>>>>

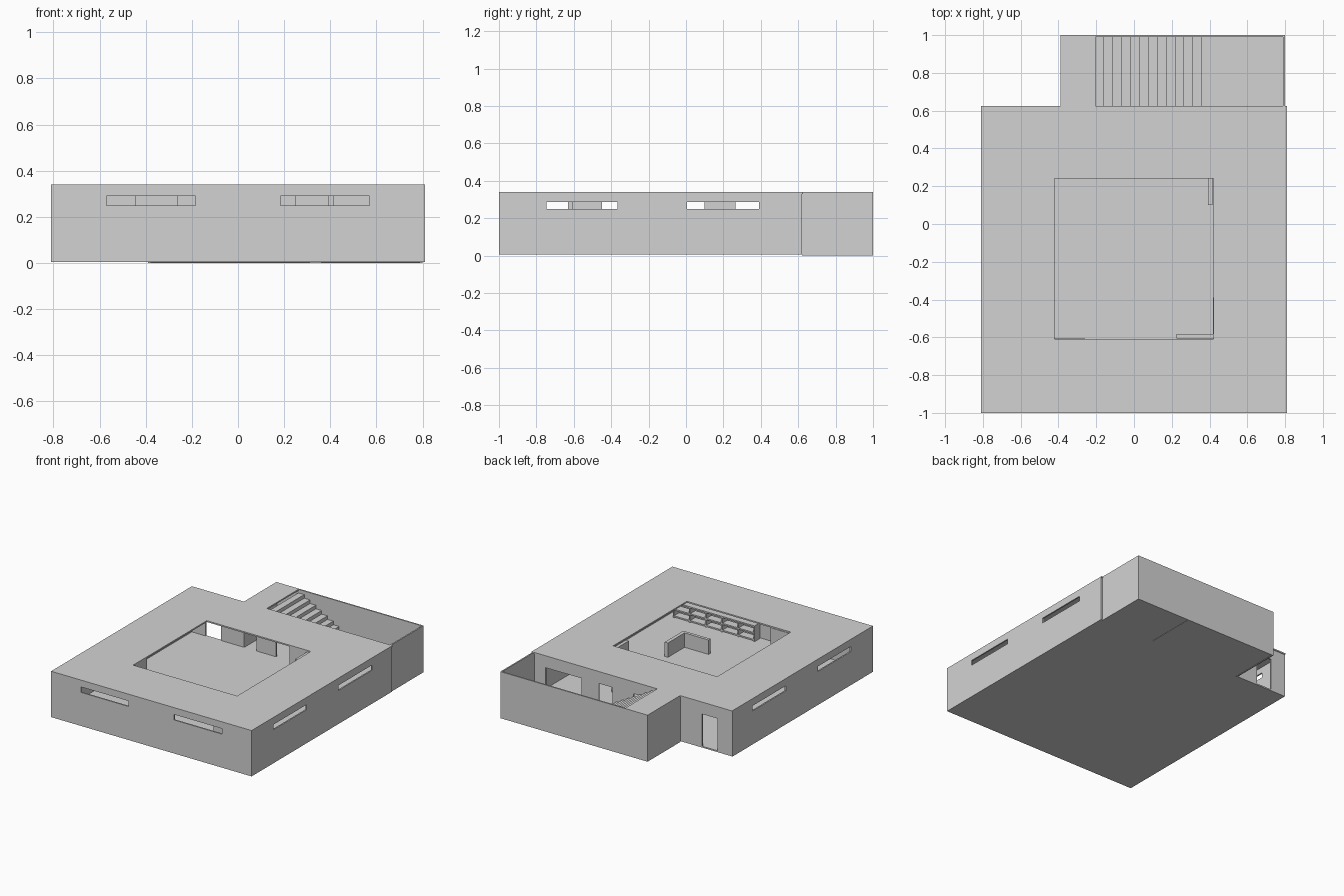
import bpy, bmesh

if "Cube" in bpy.data.objects:
    bpy.data.objects.remove(bpy.data.objects["Cube"])

grey = bpy.data.materials.new("plain_grey")
grey.diffuse_color = (0.65, 0.65, 0.65, 1)
grey.use_nodes = True
grey.node_tree.nodes["Principled BSDF"].inputs["Base Color"].default_value = grey.diffuse_color

T = 0.01      # wall thickness
H = 0.34      # overall height
B = 0.005     # underside of main block


def finish(name, bm):
    me = bpy.data.meshes.new(name)
    bm.to_mesh(me)
    bm.free()
    me.materials.append(grey)
    ob = bpy.data.objects.new(name, me)
    bpy.context.collection.objects.link(ob)
    return ob


def box(name, x0, x1, y0, y1, z0, z1):
    bm = bmesh.new()
    bmesh.ops.create_cube(bm, size=1)
    for v in bm.verts:
        v.co = ((x0 + x1) / 2 + v.co.x * (x1 - x0),
                (y0 + y1) / 2 + v.co.y * (y1 - y0),
                (z0 + z1) / 2 + v.co.z * (z1 - z0))
    return finish(name, bm)


def slab(name, normal, mid, rect, holes=()):
    """Flat panel across one axis with rectangular openings (u0, u1, v0, v1)."""
    place = {'x': lambda u, v: (mid, u, v),
             'y': lambda u, v: (u, mid, v),
             'z': lambda u, v: (u, v, mid)}[normal]
    us = sorted({c for r in (rect, *holes) for c in r[:2]})
    vs = sorted({c for r in (rect, *holes) for c in r[2:]})
    bm = bmesh.new()
    grid = {(u, v): bm.verts.new(place(u, v)) for u in us for v in vs}
    for u0, u1 in zip(us, us[1:]):
        for v0, v1 in zip(vs, vs[1:]):
            cu, cv = (u0 + u1) / 2, (v0 + v1) / 2
            if any(a < cu < b and c < cv < d for a, b, c, d in holes):
                continue
            bm.faces.new([grid[p] for p in ((u0, v0), (u1, v0), (u1, v1), (u0, v1))])
    bmesh.ops.delete(bm, geom=[v for v in bm.verts if not v.link_faces], context='VERTS')
    ob = finish(name, bm)
    mod = ob.modifiers.new("thickness", 'SOLIDIFY')
    mod.thickness = T
    mod.offset = 0
    return ob


# Main block: floor, roof with courtyard opening, walls with slit windows
h = T / 2
slab("main_floor", 'z', B + h, (-0.80, 0.80, -0.99, 0.62))
slab("main_roof", 'z', H - h, (-0.81, 0.81, -1.0, 0.625), [(-0.42, 0.42, -0.61, 0.24)])
side_windows = [(-0.745, -0.365, 0.25, 0.287), (0.005, 0.39, 0.25, 0.287)]
for side, s in (("left", -1), ("right", 1)):
    slab(side + "_wall", 'x', s * (0.81 - h), (-1.0, 0.62, B, H - T), side_windows)
slab("front_wall", 'y', -1 + h, (-0.80, 0.80, B, H - T),
     [(-0.57, -0.185, 0.25, 0.29), (0.185, 0.57, 0.25, 0.29)])
doors = [(-0.69, -0.565), (-0.38, -0.276), (-0.12, -0.01), (0.16, 0.27), (0.41, 0.70)]
slab("back_wall", 'y', 0.62 - h, (-0.80, 0.80, B, H - T),
     [(a, b, B + T, 0.25) for a, b in doors])

# Stair annex behind the main block
slab("annex_floor", 'z', h + 0.002, (-0.39, 0.79, 0.62, 0.99))
slab("annex_back_wall", 'y', 1 - h, (-0.39, 0.80, 0.0, H))
slab("annex_left_wall", 'x', -0.39 + h, (0.62, 0.99, 0.0, H - T))
slab("annex_right_wall", 'x', 0.80 - h, (0.62, 0.99, 0.0, H))
slab("annex_landing", 'z', H - h, (-0.39, -0.205, 0.625, 0.99))

# Stairs going down towards the right
steps = 12
run, rise = 0.565 / steps, H / (steps + 1)
for i in range(steps):
    x = -0.205 + i * run
    top = H - (i + 1) * rise
    box("stair_step", x, x + run, 0.622, 0.99, max(0, top - rise), top)

# Low corner wall standing in the courtyard
F = B + T
box("low_wall_long", 0.225, 0.445, -0.605, -0.582, F, 0.12)
box("low_wall_short", 0.419, 0.445, -0.582, -0.39, F, 0.12)

# Full height corner walls holding up the roof
box("corner_wall_front_a", -0.42, -0.26, -0.63, -0.606, F, H - T)
box("corner_wall_front_b", -0.445, -0.42, -0.63, -0.45, F, H - T)
box("corner_wall_back_a", 0.392, 0.416, 0.10, 0.24, F, H - T)
box("corner_wall_back_b", 0.25, 0.416, 0.24, 0.265, F, H - T)

# Shelving along the front wall
for i in range(6):
    x = 0.09 + i * 0.13
    box("shelf_upright", x, x + 0.01, -0.98, -0.92, F, 0.13)
for z in (0.02, 0.07, 0.12):
    box("shelf_board", 0.09, 0.75, -0.98, -0.92, z, z + 0.01)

<<<<

**EXERCISE OBJECTIVE**
Reproduce the opening lines of the material above exactly, ending with the line that contains "bm.faces.new([grid[p] for p". Omit every picture.

**FINISHED EXERCISE**
import bpy, bmesh

if "Cube" in bpy.data.objects:
    bpy.data.objects.remove(bpy.data.objects["Cube"])

grey = bpy.data.materials.new("plain_grey")
grey.diffuse_color = (0.65, 0.65, 0.65, 1)
grey.use_nodes = True
grey.node_tree.nodes["Principled BSDF"].inputs["Base Color"].default_value = grey.diffuse_color

T = 0.01      # wall thickness
H = 0.34      # overall height
B = 0.005     # underside of main block


def finish(name, bm):
    me = bpy.data.meshes.new(name)
    bm.to_mesh(me)
    bm.free()
    me.materials.append(grey)
    ob = bpy.data.objects.new(name, me)
    bpy.context.collection.objects.link(ob)
    return ob


def box(name, x0, x1, y0, y1, z0, z1):
    bm = bmesh.new()
    bmesh.ops.create_cube(bm, size=1)
    for v in bm.verts:
        v.co = ((x0 + x1) / 2 + v.co.x * (x1 - x0),
                (y0 + y1) / 2 + v.co.y * (y1 - y0),
                (z0 + z1) / 2 + v.co.z * (z1 - z0))
    return finish(name, bm)


def slab(name, normal, mid, rect, holes=()):
    """Flat panel across one axis with rectangular openings (u0, u1, v0, v1)."""
    place = {'x': lambda u, v: (mid, u, v),
             'y': lambda u, v: (u, mid, v),
             'z': lambda u, v: (u, v, mid)}[normal]
    us = sorted({c for r in (rect, *holes) for c in r[:2]})
    vs = sorted({c for r in (rect, *holes) for c in r[2:]})
    bm = bmesh.new()
    grid = {(u, v): bm.verts.new(place(u, v)) for u in us for v in vs}
    for u0, u1 in zip(us, us[1:]):
        for v0, v1 in zip(vs, vs[1:]):
            cu, cv = (u0 + u1) / 2, (v0 + v1) / 2
            if any(a < cu < b and c < cv < d for a, b, c, d in holes):
                continue
            bm.faces.new([grid[p] for p in ((u0, v0), (u1, v0), (u1, v1), (u0, v1))])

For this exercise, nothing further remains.